ASSIGNMENT -> From the line below that contains "import bpy, bmesh" to the line that contains "0.995), (0.157, 1)]", repeat every line exactly, both ends included, and nothing else.

Records from a dataset ->
- - -
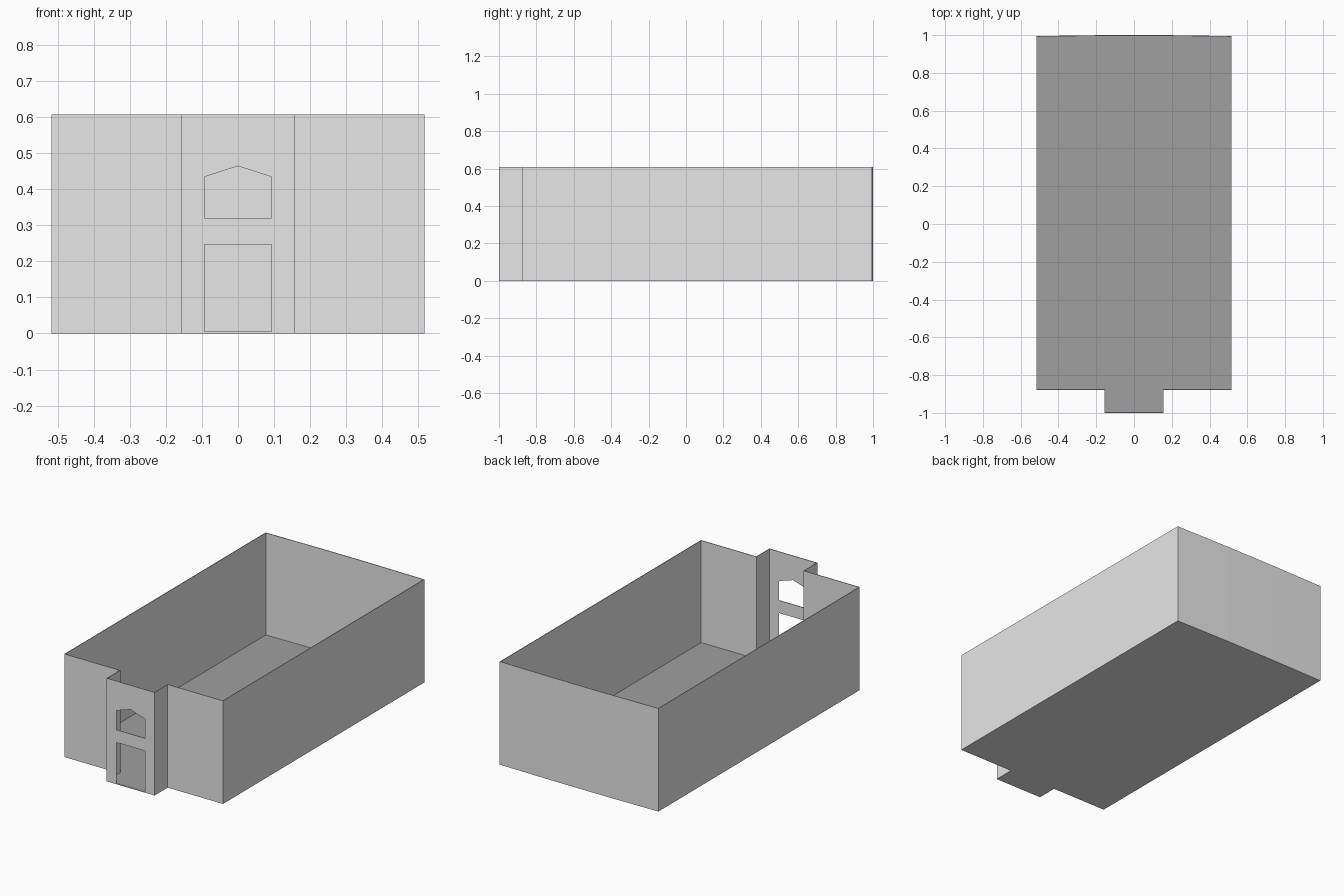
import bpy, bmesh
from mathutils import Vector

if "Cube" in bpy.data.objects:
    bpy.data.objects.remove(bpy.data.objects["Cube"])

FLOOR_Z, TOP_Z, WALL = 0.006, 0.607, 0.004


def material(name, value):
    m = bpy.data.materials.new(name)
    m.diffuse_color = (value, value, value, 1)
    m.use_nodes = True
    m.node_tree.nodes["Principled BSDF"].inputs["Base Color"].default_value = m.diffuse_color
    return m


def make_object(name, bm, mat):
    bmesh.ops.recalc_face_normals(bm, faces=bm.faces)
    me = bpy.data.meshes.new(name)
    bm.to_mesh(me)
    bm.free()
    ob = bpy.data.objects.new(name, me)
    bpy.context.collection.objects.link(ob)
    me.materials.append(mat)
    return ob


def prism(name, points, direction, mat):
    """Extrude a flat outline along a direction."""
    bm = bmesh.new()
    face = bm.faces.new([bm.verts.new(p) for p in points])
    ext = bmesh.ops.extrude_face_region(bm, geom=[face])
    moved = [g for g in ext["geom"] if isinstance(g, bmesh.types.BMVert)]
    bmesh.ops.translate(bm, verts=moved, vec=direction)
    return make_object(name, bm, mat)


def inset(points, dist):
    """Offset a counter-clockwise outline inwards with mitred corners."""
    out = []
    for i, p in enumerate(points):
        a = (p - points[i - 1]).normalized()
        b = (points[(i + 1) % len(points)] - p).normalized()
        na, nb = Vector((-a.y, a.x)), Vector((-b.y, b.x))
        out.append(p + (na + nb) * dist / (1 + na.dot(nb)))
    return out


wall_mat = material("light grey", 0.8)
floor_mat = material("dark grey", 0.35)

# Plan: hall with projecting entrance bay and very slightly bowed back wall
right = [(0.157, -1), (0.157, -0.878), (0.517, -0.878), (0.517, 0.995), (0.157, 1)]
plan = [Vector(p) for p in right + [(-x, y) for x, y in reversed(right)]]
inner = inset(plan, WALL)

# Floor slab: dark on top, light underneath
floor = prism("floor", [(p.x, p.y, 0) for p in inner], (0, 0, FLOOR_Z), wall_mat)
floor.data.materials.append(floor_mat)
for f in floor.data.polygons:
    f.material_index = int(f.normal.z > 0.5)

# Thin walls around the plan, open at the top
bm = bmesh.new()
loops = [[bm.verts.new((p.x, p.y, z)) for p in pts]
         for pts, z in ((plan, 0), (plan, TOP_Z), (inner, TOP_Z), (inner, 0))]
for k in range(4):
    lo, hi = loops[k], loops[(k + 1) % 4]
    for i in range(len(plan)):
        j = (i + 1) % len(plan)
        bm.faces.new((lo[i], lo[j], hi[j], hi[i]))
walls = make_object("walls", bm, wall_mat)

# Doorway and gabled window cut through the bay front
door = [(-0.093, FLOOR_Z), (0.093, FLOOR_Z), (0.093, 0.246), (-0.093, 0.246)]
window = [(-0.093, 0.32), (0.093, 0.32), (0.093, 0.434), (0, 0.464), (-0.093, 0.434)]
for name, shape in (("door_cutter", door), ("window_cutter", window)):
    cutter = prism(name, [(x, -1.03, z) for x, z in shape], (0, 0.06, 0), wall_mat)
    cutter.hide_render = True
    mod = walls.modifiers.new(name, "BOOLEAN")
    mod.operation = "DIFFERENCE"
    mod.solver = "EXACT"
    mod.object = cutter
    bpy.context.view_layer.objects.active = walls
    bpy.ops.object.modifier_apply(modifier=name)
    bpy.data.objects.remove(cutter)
- - -
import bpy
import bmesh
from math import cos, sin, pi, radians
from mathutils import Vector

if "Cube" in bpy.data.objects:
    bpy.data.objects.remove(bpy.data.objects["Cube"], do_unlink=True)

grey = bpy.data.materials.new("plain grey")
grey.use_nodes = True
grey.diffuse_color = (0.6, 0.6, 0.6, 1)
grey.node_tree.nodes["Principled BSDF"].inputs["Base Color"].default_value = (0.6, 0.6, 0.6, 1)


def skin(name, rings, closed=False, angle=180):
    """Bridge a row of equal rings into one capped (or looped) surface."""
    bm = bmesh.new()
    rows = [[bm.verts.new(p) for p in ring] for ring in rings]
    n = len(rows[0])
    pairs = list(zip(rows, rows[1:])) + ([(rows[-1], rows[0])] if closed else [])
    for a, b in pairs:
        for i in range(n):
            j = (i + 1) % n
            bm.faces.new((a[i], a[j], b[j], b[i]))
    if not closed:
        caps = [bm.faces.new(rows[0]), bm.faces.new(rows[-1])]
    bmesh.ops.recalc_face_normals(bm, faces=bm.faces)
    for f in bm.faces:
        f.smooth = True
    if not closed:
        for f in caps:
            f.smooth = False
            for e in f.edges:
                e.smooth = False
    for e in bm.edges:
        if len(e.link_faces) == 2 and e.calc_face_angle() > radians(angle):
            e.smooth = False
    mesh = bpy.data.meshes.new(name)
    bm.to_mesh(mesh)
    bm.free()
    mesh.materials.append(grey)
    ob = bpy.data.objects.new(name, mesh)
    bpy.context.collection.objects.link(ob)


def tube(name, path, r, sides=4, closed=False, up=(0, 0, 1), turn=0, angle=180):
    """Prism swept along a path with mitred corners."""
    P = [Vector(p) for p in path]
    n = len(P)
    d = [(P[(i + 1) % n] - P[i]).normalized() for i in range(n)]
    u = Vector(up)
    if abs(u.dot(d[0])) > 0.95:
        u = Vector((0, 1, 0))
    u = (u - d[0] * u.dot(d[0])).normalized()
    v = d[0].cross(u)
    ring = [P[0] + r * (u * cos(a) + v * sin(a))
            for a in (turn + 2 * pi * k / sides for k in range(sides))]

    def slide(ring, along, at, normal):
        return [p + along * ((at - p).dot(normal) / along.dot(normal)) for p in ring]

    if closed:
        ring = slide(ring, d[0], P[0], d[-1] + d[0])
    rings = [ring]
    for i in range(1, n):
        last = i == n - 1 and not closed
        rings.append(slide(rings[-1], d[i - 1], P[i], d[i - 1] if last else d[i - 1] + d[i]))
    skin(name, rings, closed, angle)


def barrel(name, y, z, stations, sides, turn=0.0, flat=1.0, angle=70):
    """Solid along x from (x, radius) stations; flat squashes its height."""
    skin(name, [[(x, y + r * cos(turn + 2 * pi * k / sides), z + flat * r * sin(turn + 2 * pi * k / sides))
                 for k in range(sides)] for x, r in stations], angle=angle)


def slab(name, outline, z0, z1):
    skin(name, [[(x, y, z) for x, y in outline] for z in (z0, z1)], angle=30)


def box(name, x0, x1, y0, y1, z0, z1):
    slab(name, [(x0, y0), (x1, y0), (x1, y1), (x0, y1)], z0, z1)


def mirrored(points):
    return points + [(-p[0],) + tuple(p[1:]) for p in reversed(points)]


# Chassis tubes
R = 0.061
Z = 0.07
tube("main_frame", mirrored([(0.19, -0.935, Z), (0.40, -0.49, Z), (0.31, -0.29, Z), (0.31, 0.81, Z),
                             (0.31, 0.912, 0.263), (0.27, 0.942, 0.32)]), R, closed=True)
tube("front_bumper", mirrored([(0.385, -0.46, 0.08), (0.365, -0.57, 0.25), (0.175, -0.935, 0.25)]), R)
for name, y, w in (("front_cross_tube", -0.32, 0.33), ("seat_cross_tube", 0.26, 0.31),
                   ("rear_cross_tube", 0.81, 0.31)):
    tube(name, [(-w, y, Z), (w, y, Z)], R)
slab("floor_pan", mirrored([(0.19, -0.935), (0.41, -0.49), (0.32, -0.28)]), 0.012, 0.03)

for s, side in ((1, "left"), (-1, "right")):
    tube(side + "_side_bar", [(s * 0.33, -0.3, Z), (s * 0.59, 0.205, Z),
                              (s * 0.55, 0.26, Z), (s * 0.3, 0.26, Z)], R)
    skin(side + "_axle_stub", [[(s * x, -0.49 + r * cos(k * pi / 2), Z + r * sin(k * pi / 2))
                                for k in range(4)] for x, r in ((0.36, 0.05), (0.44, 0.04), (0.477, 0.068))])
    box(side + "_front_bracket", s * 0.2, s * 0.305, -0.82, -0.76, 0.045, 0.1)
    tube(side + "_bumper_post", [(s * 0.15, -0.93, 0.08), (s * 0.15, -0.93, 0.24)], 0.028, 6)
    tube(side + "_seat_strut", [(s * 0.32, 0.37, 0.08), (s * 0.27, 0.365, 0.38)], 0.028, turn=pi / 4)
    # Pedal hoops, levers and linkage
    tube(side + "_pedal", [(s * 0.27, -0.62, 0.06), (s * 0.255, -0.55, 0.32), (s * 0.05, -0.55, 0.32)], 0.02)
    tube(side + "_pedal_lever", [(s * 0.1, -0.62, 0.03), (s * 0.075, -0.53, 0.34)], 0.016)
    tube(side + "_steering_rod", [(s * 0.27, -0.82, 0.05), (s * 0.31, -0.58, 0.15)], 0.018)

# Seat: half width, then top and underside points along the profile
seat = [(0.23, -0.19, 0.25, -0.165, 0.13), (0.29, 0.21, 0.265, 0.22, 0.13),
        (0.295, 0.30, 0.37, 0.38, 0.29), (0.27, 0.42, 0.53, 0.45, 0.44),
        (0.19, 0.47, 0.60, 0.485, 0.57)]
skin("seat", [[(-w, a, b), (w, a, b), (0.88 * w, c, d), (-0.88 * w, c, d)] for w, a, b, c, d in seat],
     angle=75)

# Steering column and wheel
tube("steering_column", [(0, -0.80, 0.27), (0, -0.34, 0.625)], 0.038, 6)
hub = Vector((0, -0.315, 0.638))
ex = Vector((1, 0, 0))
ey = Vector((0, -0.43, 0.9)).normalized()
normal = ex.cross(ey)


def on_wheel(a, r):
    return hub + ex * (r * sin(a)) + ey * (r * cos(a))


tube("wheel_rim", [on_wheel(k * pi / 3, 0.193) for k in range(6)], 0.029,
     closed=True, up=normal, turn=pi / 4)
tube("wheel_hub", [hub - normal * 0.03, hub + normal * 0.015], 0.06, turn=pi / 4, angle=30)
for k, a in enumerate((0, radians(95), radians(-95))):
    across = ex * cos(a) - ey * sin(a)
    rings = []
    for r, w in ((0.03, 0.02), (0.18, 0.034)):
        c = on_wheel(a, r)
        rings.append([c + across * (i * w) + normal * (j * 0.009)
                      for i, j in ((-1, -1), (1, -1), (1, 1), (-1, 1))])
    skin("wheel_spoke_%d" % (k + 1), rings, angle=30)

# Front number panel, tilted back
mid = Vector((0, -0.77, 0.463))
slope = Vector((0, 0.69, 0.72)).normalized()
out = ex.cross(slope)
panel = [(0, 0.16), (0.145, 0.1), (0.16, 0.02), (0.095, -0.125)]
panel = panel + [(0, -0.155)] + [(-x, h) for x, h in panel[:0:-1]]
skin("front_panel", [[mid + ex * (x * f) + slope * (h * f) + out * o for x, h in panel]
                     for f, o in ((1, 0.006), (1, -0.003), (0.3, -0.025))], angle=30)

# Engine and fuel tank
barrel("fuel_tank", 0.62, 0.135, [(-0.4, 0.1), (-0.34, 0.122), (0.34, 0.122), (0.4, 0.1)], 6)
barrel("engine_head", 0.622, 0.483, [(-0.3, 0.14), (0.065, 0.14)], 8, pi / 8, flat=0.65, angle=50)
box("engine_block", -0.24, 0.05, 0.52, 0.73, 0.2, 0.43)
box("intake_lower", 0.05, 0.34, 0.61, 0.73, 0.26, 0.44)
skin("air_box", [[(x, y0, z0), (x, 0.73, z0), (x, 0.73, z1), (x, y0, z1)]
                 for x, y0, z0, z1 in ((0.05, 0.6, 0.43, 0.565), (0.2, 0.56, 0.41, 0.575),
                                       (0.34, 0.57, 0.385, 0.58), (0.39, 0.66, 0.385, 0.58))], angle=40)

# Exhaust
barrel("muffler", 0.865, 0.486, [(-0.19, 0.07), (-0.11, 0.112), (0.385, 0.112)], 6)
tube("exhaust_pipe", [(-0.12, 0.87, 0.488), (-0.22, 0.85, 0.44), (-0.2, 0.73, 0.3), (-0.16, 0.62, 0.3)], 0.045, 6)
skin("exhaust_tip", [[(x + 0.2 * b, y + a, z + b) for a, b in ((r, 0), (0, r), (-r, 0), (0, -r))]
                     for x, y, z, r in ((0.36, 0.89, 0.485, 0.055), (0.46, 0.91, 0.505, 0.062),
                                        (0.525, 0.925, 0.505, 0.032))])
- - -
REPLY ->
import bpy, bmesh
from mathutils import Vector

if "Cube" in bpy.data.objects:
    bpy.data.objects.remove(bpy.data.objects["Cube"])

FLOOR_Z, TOP_Z, WALL = 0.006, 0.607, 0.004


def material(name, value):
    m = bpy.data.materials.new(name)
    m.diffuse_color = (value, value, value, 1)
    m.use_nodes = True
    m.node_tree.nodes["Principled BSDF"].inputs["Base Color"].default_value = m.diffuse_color
    return m


def make_object(name, bm, mat):
    bmesh.ops.recalc_face_normals(bm, faces=bm.faces)
    me = bpy.data.meshes.new(name)
    bm.to_mesh(me)
    bm.free()
    ob = bpy.data.objects.new(name, me)
    bpy.context.collection.objects.link(ob)
    me.materials.append(mat)
    return ob


def prism(name, points, direction, mat):
    """Extrude a flat outline along a direction."""
    bm = bmesh.new()
    face = bm.faces.new([bm.verts.new(p) for p in points])
    ext = bmesh.ops.extrude_face_region(bm, geom=[face])
    moved = [g for g in ext["geom"] if isinstance(g, bmesh.types.BMVert)]
    bmesh.ops.translate(bm, verts=moved, vec=direction)
    return make_object(name, bm, mat)


def inset(points, dist):
    """Offset a counter-clockwise outline inwards with mitred corners."""
    out = []
    for i, p in enumerate(points):
        a = (p - points[i - 1]).normalized()
        b = (points[(i + 1) % len(points)] - p).normalized()
        na, nb = Vector((-a.y, a.x)), Vector((-b.y, b.x))
        out.append(p + (na + nb) * dist / (1 + na.dot(nb)))
    return out


wall_mat = material("light grey", 0.8)
floor_mat = material("dark grey", 0.35)

# Plan: hall with projecting entrance bay and very slightly bowed back wall
right = [(0.157, -1), (0.157, -0.878), (0.517, -0.878), (0.517, 0.995), (0.157, 1)]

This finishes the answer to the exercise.